▶

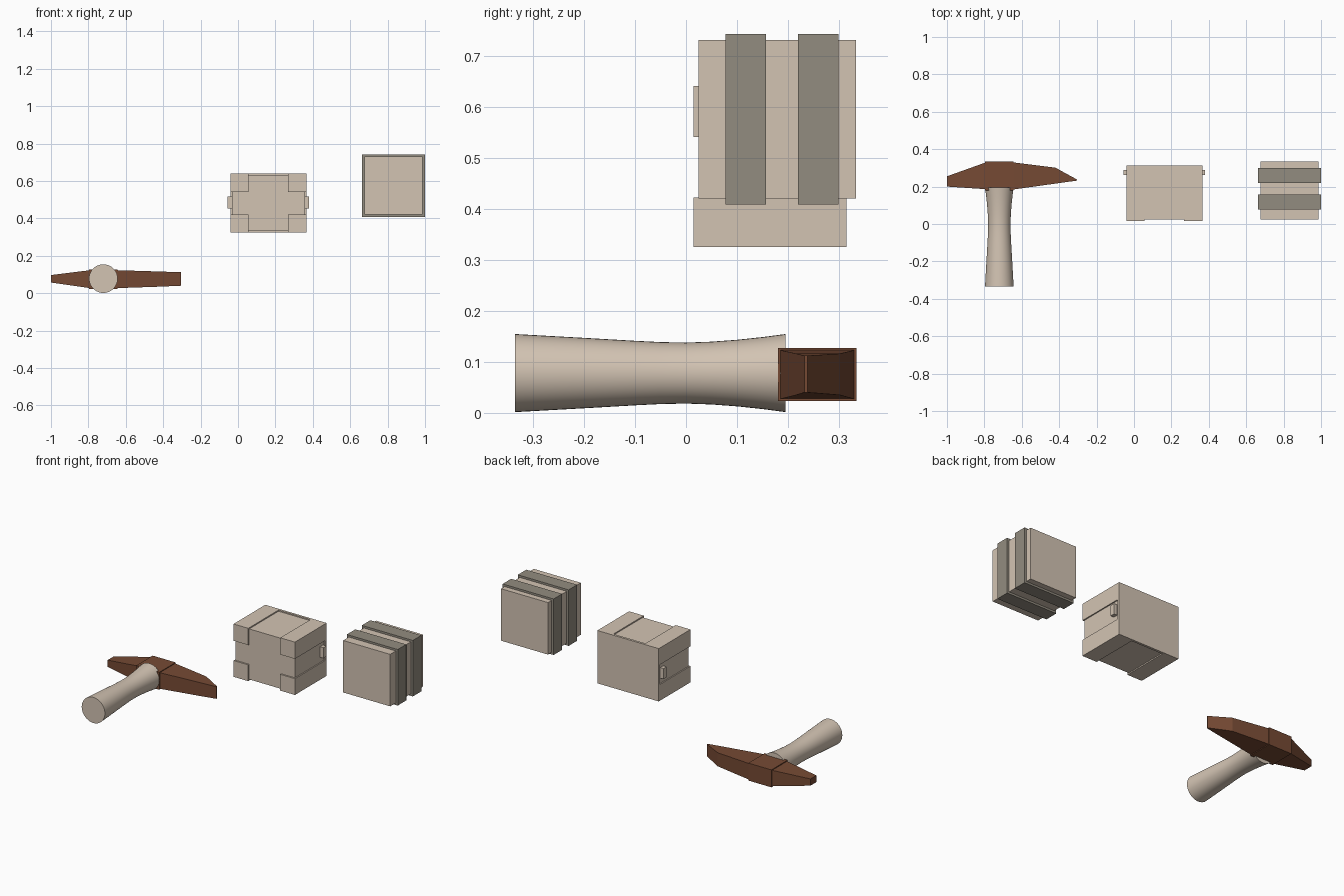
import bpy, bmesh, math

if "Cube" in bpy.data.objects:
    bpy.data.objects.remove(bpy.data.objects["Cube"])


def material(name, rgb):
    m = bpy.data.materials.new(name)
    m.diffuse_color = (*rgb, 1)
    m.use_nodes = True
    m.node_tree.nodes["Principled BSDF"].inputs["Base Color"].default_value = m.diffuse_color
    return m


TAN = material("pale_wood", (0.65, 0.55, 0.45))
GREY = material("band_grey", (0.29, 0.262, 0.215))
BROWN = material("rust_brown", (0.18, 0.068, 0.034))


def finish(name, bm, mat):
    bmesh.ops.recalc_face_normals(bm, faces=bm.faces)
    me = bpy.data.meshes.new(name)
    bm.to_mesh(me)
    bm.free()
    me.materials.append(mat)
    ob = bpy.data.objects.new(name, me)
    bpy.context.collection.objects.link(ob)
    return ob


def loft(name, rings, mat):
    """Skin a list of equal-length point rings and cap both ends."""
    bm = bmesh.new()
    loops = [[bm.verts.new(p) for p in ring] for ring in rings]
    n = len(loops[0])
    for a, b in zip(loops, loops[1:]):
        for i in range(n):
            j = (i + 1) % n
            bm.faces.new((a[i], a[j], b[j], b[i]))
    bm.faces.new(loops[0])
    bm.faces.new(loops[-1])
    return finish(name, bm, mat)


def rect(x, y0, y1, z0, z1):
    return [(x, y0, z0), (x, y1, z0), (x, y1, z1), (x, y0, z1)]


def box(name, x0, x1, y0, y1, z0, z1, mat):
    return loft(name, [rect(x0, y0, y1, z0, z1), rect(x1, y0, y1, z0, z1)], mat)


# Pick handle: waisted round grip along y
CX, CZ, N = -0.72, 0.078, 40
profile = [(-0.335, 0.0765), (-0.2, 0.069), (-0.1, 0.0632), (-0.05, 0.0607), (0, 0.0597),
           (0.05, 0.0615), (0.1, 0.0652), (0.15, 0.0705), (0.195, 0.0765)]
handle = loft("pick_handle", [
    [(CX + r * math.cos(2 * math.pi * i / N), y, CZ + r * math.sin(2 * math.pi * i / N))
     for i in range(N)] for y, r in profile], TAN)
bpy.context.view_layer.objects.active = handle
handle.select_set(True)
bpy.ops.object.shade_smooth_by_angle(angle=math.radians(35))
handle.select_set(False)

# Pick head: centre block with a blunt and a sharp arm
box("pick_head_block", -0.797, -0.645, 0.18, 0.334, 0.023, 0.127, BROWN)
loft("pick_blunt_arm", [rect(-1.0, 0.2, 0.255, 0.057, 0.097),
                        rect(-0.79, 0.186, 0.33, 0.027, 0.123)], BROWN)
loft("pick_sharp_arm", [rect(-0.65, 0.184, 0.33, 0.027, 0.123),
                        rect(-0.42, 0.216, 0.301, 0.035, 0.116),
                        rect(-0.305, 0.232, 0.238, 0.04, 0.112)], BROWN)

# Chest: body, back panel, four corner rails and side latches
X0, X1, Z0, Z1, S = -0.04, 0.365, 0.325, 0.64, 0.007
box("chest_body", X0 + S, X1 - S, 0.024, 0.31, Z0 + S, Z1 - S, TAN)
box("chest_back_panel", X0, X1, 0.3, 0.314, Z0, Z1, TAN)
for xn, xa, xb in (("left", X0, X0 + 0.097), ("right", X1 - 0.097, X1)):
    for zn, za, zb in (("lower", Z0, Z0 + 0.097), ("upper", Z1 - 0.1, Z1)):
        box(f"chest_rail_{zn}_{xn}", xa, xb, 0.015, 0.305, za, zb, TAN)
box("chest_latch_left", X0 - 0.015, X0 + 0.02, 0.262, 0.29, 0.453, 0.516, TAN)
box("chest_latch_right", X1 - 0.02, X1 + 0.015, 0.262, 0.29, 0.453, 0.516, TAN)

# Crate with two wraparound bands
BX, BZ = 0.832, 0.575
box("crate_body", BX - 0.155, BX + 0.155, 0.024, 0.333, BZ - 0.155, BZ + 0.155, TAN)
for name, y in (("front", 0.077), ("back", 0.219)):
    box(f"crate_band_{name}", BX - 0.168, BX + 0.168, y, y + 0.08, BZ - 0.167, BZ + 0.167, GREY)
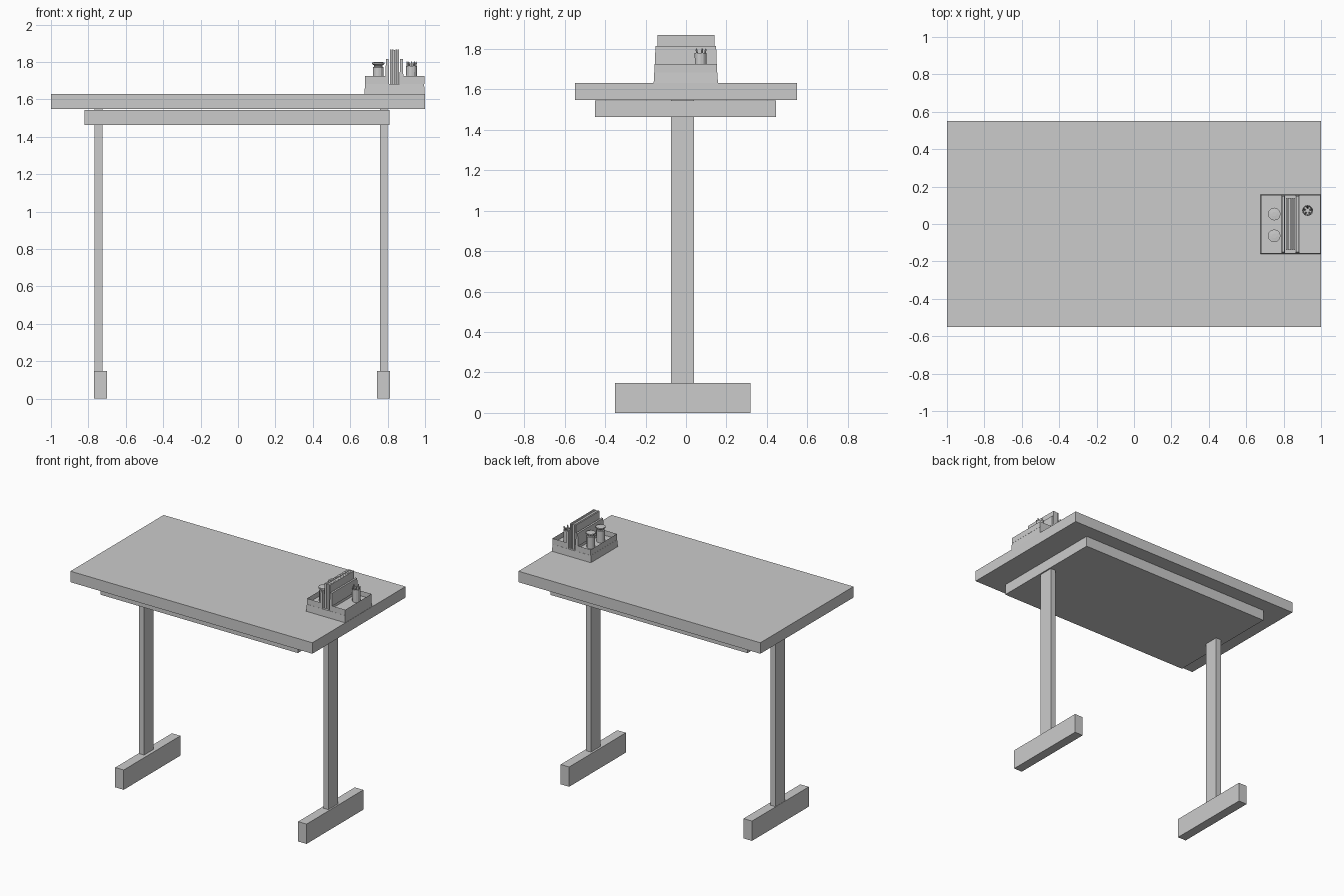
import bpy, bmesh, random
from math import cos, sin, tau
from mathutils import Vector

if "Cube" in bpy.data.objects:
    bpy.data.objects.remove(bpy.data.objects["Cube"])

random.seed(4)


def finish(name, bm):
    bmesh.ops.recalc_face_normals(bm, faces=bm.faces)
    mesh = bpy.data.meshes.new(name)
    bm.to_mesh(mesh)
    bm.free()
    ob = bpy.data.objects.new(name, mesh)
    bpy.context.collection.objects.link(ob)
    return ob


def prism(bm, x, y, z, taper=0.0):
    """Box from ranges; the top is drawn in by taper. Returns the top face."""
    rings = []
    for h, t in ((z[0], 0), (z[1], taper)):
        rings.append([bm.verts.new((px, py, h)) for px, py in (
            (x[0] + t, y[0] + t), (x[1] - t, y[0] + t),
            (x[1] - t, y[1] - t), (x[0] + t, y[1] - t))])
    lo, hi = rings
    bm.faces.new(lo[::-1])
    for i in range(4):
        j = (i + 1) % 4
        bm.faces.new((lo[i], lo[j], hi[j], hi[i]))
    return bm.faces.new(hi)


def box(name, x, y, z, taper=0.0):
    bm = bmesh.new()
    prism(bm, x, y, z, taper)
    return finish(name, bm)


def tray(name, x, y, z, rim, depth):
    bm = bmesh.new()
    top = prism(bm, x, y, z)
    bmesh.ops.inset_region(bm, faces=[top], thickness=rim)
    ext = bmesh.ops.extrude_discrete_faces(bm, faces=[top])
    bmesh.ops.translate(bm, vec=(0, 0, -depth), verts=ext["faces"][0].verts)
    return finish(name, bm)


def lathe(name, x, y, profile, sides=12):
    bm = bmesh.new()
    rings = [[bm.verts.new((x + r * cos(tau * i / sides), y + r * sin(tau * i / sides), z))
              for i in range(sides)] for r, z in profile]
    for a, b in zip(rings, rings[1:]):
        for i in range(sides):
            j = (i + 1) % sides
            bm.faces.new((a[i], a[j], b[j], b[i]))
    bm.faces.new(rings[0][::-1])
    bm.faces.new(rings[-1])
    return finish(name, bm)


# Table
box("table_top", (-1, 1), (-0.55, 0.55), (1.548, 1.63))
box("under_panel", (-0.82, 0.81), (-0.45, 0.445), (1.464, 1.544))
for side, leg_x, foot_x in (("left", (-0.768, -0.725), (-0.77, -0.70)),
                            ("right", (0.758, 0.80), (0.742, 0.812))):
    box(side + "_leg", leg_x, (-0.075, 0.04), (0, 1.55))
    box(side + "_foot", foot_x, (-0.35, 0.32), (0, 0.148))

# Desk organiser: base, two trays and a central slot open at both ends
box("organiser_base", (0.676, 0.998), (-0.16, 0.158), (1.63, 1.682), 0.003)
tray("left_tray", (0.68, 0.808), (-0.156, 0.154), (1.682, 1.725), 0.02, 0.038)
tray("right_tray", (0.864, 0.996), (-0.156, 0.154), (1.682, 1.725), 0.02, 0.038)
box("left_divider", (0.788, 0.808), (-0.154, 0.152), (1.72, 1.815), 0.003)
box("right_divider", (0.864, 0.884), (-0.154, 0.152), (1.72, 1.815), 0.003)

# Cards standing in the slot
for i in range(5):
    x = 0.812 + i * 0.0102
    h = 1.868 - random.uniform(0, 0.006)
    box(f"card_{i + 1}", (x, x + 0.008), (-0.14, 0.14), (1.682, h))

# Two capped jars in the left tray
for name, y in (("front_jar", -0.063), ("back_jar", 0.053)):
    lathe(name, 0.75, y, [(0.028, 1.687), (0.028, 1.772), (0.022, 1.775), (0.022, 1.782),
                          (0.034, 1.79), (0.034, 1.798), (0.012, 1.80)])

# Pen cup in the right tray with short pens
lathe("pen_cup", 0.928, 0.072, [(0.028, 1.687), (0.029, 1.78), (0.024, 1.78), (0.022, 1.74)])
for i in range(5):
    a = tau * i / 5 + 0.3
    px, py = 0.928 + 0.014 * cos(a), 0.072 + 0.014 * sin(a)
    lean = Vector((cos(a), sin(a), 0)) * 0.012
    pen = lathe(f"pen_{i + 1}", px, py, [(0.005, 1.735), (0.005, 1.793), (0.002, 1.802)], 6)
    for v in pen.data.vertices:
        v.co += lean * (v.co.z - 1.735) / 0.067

◀

=== Work order ===
Give back exactly the lines from the opening of the listing through the line holding "(0.65, 0.55, 0.45))", both ends included, with every picture omitted.

=== Problem solution ===
import bpy, bmesh, math

if "Cube" in bpy.data.objects:
    bpy.data.objects.remove(bpy.data.objects["Cube"])


def material(name, rgb):
    m = bpy.data.materials.new(name)
    m.diffuse_color = (*rgb, 1)
    m.use_nodes = True
    m.node_tree.nodes["Principled BSDF"].inputs["Base Color"].default_value = m.diffuse_color
    return m


TAN = material("pale_wood", (0.65, 0.55, 0.45))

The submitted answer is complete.